Rendered images with source text:
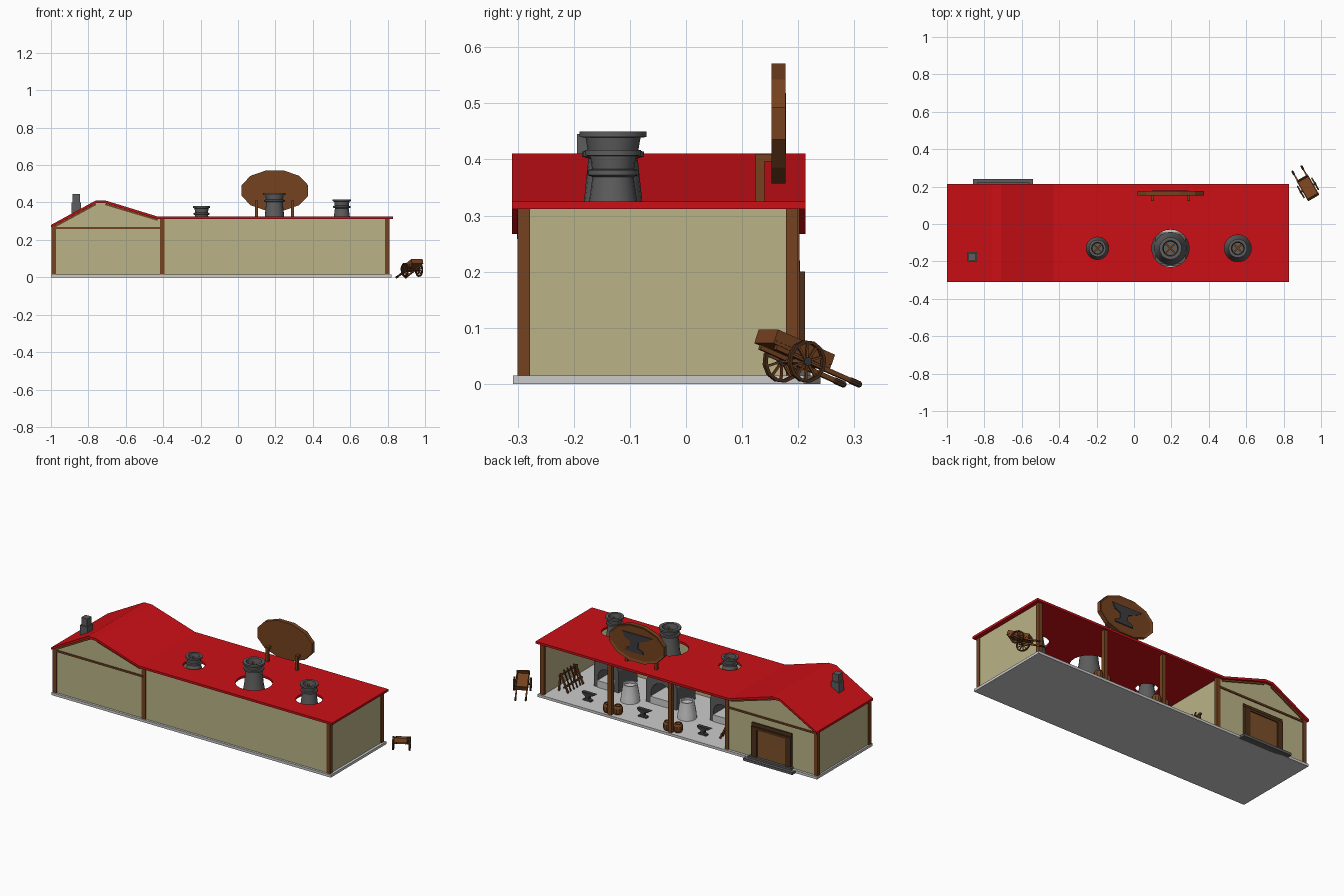
import bpy, bmesh, math
from mathutils import Matrix, Vector

if "Cube" in bpy.data.objects:
    bpy.data.objects.remove(bpy.data.objects["Cube"])

def material(name, c):
    m = bpy.data.materials.new(name)
    m.diffuse_color = (*c, 1)
    m.use_nodes = True
    m.node_tree.nodes["Principled BSDF"].inputs["Base Color"].default_value = m.diffuse_color
    return m

RED = material("roof_red", (.6, .005, .008))
BEIGE = material("plaster", (.49, .45, .24))
BROWN = material("timber", (.18, .055, .014))
DOOR = material("door_wood", (.2, .08, .022))
DARK = material("dark_wood", (.07, .028, .01))
IRON = material("iron", (.045, .045, .05))
STONE = material("dark_stone", (.11, .11, .11))
I = Matrix.Identity(4)

def finish(name, bm, mat=None, M=I, smooth=False):
    bmesh.ops.recalc_face_normals(bm, faces=bm.faces)
    bm.transform(M)
    me = bpy.data.meshes.new(name)
    bm.to_mesh(me)
    bm.free()
    if mat:
        me.materials.append(mat)
    ob = bpy.data.objects.new(name, me)
    bpy.context.collection.objects.link(ob)
    if smooth:
        bpy.ops.object.select_all(action='DESELECT')
        ob.select_set(True)
        bpy.context.view_layer.objects.active = ob
        bpy.ops.object.shade_smooth_by_angle(angle=math.radians(30))
    return ob

def box(name, lo, hi, mat=None, M=I):
    lo, hi = Vector(lo), Vector(hi)
    bm = bmesh.new()
    bmesh.ops.create_cube(bm, size=1)
    bm.transform(Matrix.Translation((lo + hi) / 2) @ Matrix.Diagonal((*(hi - lo), 1)))
    return finish(name, bm, mat, M)

def bar(name, a, b, w, mat=None, M=I):
    a, b = Vector(a), Vector(b)
    R = (b - a).to_track_quat('Z', 'Y').to_matrix().to_4x4()
    L = (b - a).length / 2
    return box(name, (-w / 2, -w / 2, -L), (w / 2, w / 2, L), mat, M @ Matrix.Translation((a + b) / 2) @ R)

def prism(name, pts, y0, y1, mat=None, M=I):
    # profile in x, z pushed along y
    bm = bmesh.new()
    f = bm.faces.new([bm.verts.new((x, y0, z)) for x, z in pts])
    g = bmesh.ops.extrude_face_region(bm, geom=[f])
    bmesh.ops.translate(bm, vec=(0, y1 - y0, 0), verts=[v for v in g['geom'] if isinstance(v, bmesh.types.BMVert)])
    return finish(name, bm, mat, M)

def lathe(name, prof, n, mat=None, M=I, closed=False, smooth=True):
    bm = bmesh.new()
    rings = [[bm.verts.new((r * math.cos(k * math.tau / n), r * math.sin(k * math.tau / n), z))
              for k in range(n)] for r, z in prof]
    m = len(rings)
    for i in range(m if closed else m - 1):
        a, b = rings[i], rings[(i + 1) % m]
        for k in range(n):
            bm.faces.new((a[k], a[(k + 1) % n], b[(k + 1) % n], b[k]))
    if not closed:
        bm.faces.new(rings[0])
        bm.faces.new(rings[-1])
    return finish(name, bm, mat, M, smooth)

T = Matrix.Translation

# floor slab and door step
box("floor_slab", (-1, -.308, 0), (.82, .21, .015))
box("door_step", (-.86, .2, 0), (-.54, .24, .015), STONE)
box("upper_step", (-.84, .2, .015), (-.56, .222, .026), STONE)

# walls
box("front_wall", (-.41, -.295, .015), (.8, -.28, .312), BEIGE)
box("right_wall", (.79, -.285, .015), (.805, .19, .312), BEIGE)
box("left_wall", (-.99, -.285, .015), (-.975, .19, .272), BEIGE)
box("partition_wall", (-.42, -.285, .015), (-.405, .19, .312), BEIGE)
gable = [(-.985, .015), (-.41, .015), (-.41, .312), (-.71, .398), (-.76, .398), (-.985, .275)]
for side, y in (("front", -.295), ("back", .18)):
    prism(side + "_gable_wall", gable, y, y + .015, BEIGE)
    yb = -.296 if side == "front" else .196
    box(side + "_gable_beam", (-.99, yb - .005, .258), (-.41, yb + .005, .268), BROWN)
    for a, b in (((-.99, .266), (-.76, .391)), ((-.71, .391), (-.43, .307))):
        bar(side + "_gable_trim", (a[0], yb, a[1]), (b[0], yb, b[1]), .01, BROWN)

# corner posts
for x, h in ((-.985, .272), (-.405, .312), (.798, .312)):
    for y in (-.289, .189):
        box("corner_post", (x - .012, y - .011, .015), (x + .012, y + .011, h), BROWN)

# roof with round chimney holes
roof = prism("roof", [(-1, .28), (-.76, .411), (-.71, .411), (-.43, .325), (.83, .325),
                      (.83, .312), (-.43, .312), (-.71, .397), (-.76, .397), (-1, .267)], -.31, .213, RED)
FORGES = ((-.195, .06, .046, .38, .075), (.195, .1, .06, .45, .1), (.555, .072, .05, .417, .08))
for x, hole, r, top, w in FORGES:
    cut = lathe("hole_cutter", [(hole, .2), (hole, .5)], 24, None, T((x, -.13, 0)), smooth=False)
    cut.hide_render = True
    mod = roof.modifiers.new("hole", 'BOOLEAN')
    mod.operation = 'DIFFERENCE'
    mod.object = cut
    bpy.context.view_layer.objects.active = roof
    bpy.ops.object.modifier_apply(modifier=mod.name)
    bpy.data.objects.remove(cut)

# small square chimney
box("small_chimney_base", (-.89, -.2, .32), (-.84, -.15, .4), STONE)
box("small_chimney_top", (-.884, -.194, .4), (-.846, -.156, .445), STONE)

# anvil silhouette
ANVIL = [(-.3, 0), (.3, 0), (.28, .1), (.12, .18), (.12, .38), (.3, .48), (.38, .68),
         (-.6, .68), (-.42, .54), (-.14, .4), (-.12, .18), (-.28, .1)]

for x, hole, r, top, w in FORGES:
    # forge body with arched mouth
    a = w * .68
    arch = [(a * math.cos(t * math.pi / 8), .075 + a * math.sin(t * math.pi / 8)) for t in range(9)]
    pts = [(w, .015), (w, .14), (w * .8, .18), (-w * .8, .18), (-w, .14), (-w, .015), (-a, .015)] + arch[::-1] + [(a, .015)]
    prism("forge_body", pts, -.21, -.05, STONE, T((x, 0, 0)))
    box("forge_back", (x - w, -.225, .015), (x + w, -.205, .17), STONE)
    box("forge_hearth", (x - a, -.21, .015), (x + a, -.045, .055))
    # flared hood and chimney pot
    s = r / .06
    lathe("forge_chimney", [(.088 * s, .178), (.075 * s, .21), (.06 * s, .28), (.053 * s, .315),
                            (.044 * s, top - .048), (.055 * s, top - .045), (.055 * s, top - .036),
                            (.045 * s, top - .034), (.049 * s, top - .011), (.06 * s, top - .01),
                            (.06 * s, top), (.042 * s, top), (.036 * s, top - .04), (.045 * s, .25),
                            (.05 * s, .18)], 20, STONE, T((x, -.13, 0)))
    for d in (-1, 1):
        q = r * .5
        bar("chimney_grate", (x - q, -.13 - d * q, top - .025), (x + q, -.13 + d * q, top - .025), .009, BROWN)
    # floor anvil
    prism("anvil", [(p * .09, .015 + z * .07) for p, z in ANVIL], .108, .13, IRON, T((x, 0, 0)))

# quench tubs
for x in (0, .37):
    lathe("quench_tub", [(.053, .015), (.05, .05), (.04, .108), (.04, .115), (.033, .115), (.035, .1)],
          16, None, T((x, -.01, 0)))

# open-side posts with barrels at the foot
for x in (-.035, .357):
    box("shop_post", (x - .012, .178, .015), (x + .012, .202, .312), BROWN)
    for dx, y in ((.03, .175), (-.03, .165)):
        lathe("barrel", [(.02, .015), (.026, .028), (.026, .052), (.02, .066), (.016, .066), (.016, .061)],
              10, BROWN, T((x + dx, y, 0)), smooth=False)

# tool racks
for x, d in ((.72, 1), (-.33, -1)):
    for y in (-.03, .11):
        bar("rack_leg", (x - .03, y, .018), (x + .02 * d, y, .12), .009, BROWN)
        bar("rack_leg", (x + .03, y, .018), (x + .02 * d, y, .12), .009, BROWN)
    for z, dx in ((.112, .018), (.05, -.012)):
        bar("rack_rail", (x + dx * d, -.045, z), (x + dx * d, .125, z), .009, BROWN)
    for k in range(4):
        y = -.005 + k * .03
        bar("rack_tool", (x - .03 * d, y, .02), (x + .016 * d, y, .135), .006, IRON if k % 2 else BROWN)

# door
box("door_jamb_panel", (-.83, .19, .015), (-.57, .203, .22), DARK)
box("door_leaf", (-.79, .2, .02), (-.61, .207, .19), DOOR)
for x in (-.81, -.59):
    box("door_post", (x - .018, .2, .015), (x + .018, .212, .2), DARK)
box("door_lintel", (-.828, .2, .185), (-.572, .212, .2), DARK)

# sign board with a sunken face and anvil emblem
bm = bmesh.new()
bmesh.ops.create_cone(bm, cap_ends=True, segments=12, radius1=1, radius2=1, depth=1)
bm.transform(Matrix.Rotation(math.radians(15), 4, 'Z'))
bm.transform(T((.197, .165, .464)) @ Matrix.Diagonal((.184, .025, .111, 1)) @ Matrix.Rotation(-math.pi / 2, 4, 'X'))
bm.normal_update()
face = [f for f in bm.faces if len(f.verts) == 12 and f.calc_center_median().y > .165]
bmesh.ops.inset_region(bm, faces=face, thickness=.014, depth=0)
bmesh.ops.translate(bm, vec=(0, -.005, 0), verts=list({v for f in face for v in f.verts}))
finish("sign_board", bm, BROWN)
prism("sign_emblem", [(p * .2, z * .16) for p, z in ANVIL], .17, .178, IRON, T((.215, 0, .41)))
for x in (.1, .292):
    box("sign_post", (x - .008, .124, .318), (x + .008, .14, .41), BROWN)
    box("sign_arm", (x - .008, .135, .396), (x + .008, .158, .41), BROWN)

# hand cart, built along its own x axis and then tipped forward
C = T((.93, .193, .04)) @ Matrix.Rotation(math.radians(120), 4, 'Z') @ Matrix.Rotation(math.radians(21), 4, 'Y')
box("cart_floor", (-.07, -.034, .008), (.055, .034, .014), BROWN, C)
for x in (-.07, .05):
    box("cart_end", (x, -.034, .014), (x + .005, .034, .034), BROWN, C)
for d in (-1, 1):
    box("cart_side", (-.07, d * .032 - .003, .014), (.055, d * .032 + .003, .034), BROWN, C)
    bar("cart_shaft", (-.06, d * .028, .004), (.122, d * .028, .004), .008, BROWN, C)
    lathe("shaft_grip", [(.004, .1), (.006, .105), (.006, .125), (.004, .128)], 8, DARK,
          C @ T((0, d * .028, .004)) @ Matrix.Rotation(math.pi / 2, 4, 'Y'), smooth=False)
    W = C @ T((0, d * .044, 0)) @ Matrix.Rotation(math.pi / 2, 4, 'X')
    lathe("wheel_rim", [(.038, -.004), (.038, .004), (.032, .004), (.032, -.004)], 12, DARK, W, True, False)
    lathe("wheel_hub", [(.008, -.006), (.008, .006)], 8, IRON, W, smooth=False)
    for k in range(5):
        p = Vector((math.cos(k * math.pi / 5), math.sin(k * math.pi / 5), 0)) * .034
        bar("wheel_spoke", -p, p, .004, BROWN, W)
bar("cart_axle", (0, -.044, 0), (0, .044, 0), .007, BROWN, C)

**EXERCISE PROMPT:** Using the entries above, return exactly the lines from the line with "-.31, .213, RED)" to the line with "(.045 * s, top", counting both of those lines.

**RESPONSE:**
                      (.83, .312), (-.43, .312), (-.71, .397), (-.76, .397), (-1, .267)], -.31, .213, RED)
FORGES = ((-.195, .06, .046, .38, .075), (.195, .1, .06, .45, .1), (.555, .072, .05, .417, .08))
for x, hole, r, top, w in FORGES:
    cut = lathe("hole_cutter", [(hole, .2), (hole, .5)], 24, None, T((x, -.13, 0)), smooth=False)
    cut.hide_render = True
    mod = roof.modifiers.new("hole", 'BOOLEAN')
    mod.operation = 'DIFFERENCE'
    mod.object = cut
    bpy.context.view_layer.objects.active = roof
    bpy.ops.object.modifier_apply(modifier=mod.name)
    bpy.data.objects.remove(cut)

# small square chimney
box("small_chimney_base", (-.89, -.2, .32), (-.84, -.15, .4), STONE)
box("small_chimney_top", (-.884, -.194, .4), (-.846, -.156, .445), STONE)

# anvil silhouette
ANVIL = [(-.3, 0), (.3, 0), (.28, .1), (.12, .18), (.12, .38), (.3, .48), (.38, .68),
         (-.6, .68), (-.42, .54), (-.14, .4), (-.12, .18), (-.28, .1)]

for x, hole, r, top, w in FORGES:
    # forge body with arched mouth
    a = w * .68
    arch = [(a * math.cos(t * math.pi / 8), .075 + a * math.sin(t * math.pi / 8)) for t in range(9)]
    pts = [(w, .015), (w, .14), (w * .8, .18), (-w * .8, .18), (-w, .14), (-w, .015), (-a, .015)] + arch[::-1] + [(a, .015)]
    prism("forge_body", pts, -.21, -.05, STONE, T((x, 0, 0)))
    box("forge_back", (x - w, -.225, .015), (x + w, -.205, .17), STONE)
    box("forge_hearth", (x - a, -.21, .015), (x + a, -.045, .055))
    # flared hood and chimney pot
    s = r / .06
    lathe("forge_chimney", [(.088 * s, .178), (.075 * s, .21), (.06 * s, .28), (.053 * s, .315),
                            (.044 * s, top - .048), (.055 * s, top - .045), (.055 * s, top - .036),
                            (.045 * s, top - .034), (.049 * s, top - .011), (.06 * s, top - .01),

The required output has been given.